Go through the entries below line by line and count those containing "faces"; the answer is that count alone.

=== Begin Enclosure ===

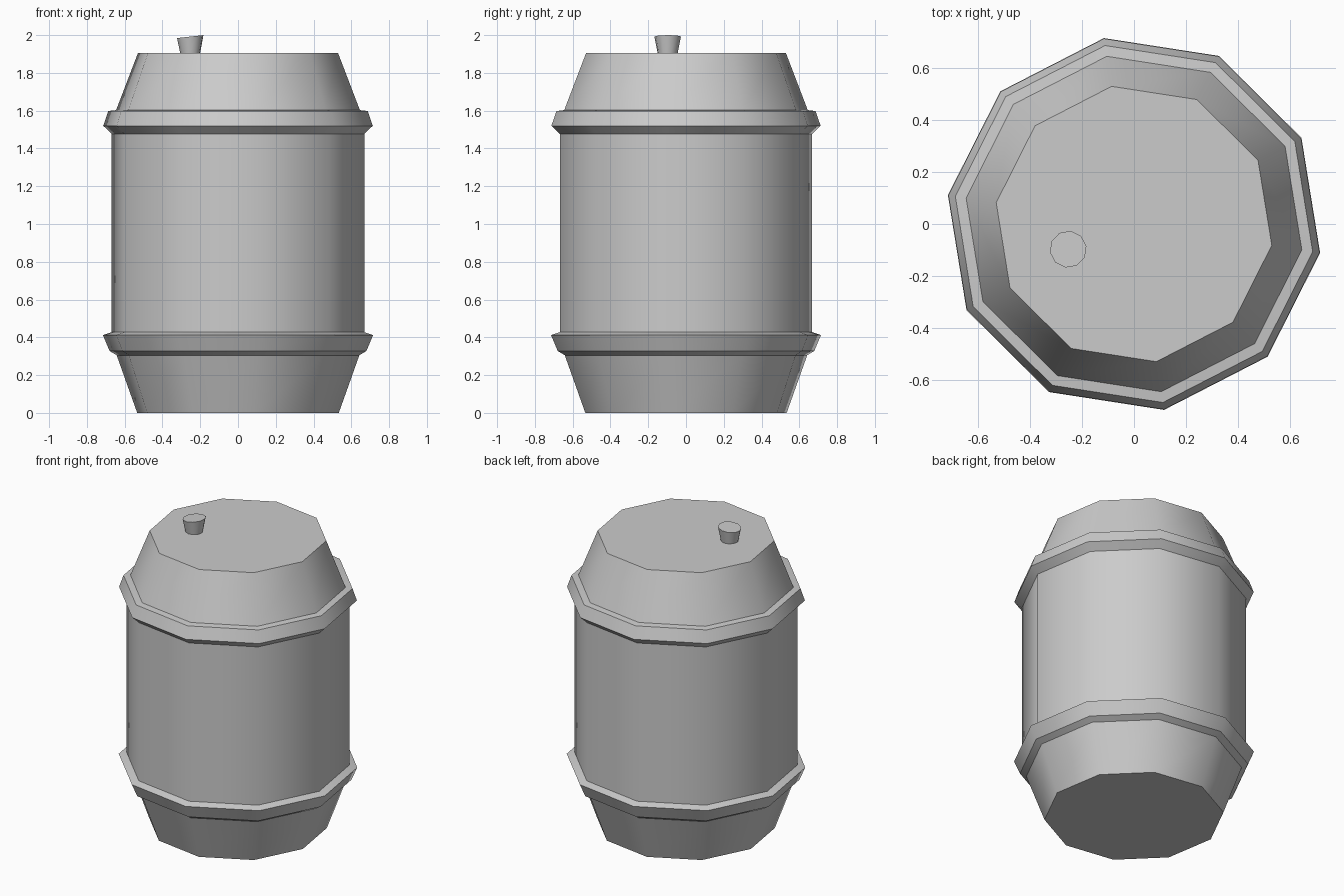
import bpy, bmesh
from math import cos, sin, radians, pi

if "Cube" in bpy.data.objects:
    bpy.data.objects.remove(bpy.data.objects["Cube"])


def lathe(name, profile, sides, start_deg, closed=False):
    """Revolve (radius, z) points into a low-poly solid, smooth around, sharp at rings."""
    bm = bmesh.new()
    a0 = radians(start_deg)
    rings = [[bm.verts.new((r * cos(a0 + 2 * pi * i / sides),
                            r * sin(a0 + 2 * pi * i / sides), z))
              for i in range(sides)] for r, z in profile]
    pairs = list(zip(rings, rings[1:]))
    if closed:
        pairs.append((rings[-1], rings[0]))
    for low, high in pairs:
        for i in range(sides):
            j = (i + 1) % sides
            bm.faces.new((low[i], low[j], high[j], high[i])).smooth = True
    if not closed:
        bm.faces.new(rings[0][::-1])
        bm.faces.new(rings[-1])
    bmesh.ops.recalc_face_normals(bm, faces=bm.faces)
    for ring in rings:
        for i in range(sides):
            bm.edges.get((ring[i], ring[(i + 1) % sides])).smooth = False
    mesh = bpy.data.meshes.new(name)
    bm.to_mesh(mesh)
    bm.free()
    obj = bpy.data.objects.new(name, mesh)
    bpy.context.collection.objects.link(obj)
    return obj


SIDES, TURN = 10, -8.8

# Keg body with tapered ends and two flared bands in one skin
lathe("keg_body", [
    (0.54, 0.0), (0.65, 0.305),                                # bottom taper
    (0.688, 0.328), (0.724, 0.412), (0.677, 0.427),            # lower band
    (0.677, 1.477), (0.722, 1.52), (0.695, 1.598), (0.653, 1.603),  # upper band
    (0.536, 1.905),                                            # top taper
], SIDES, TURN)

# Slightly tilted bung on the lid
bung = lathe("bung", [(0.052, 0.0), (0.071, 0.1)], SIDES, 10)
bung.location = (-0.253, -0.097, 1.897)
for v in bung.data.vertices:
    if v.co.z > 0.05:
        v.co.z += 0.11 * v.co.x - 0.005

=== End Enclosure ===

OUTPUT BELOW => 4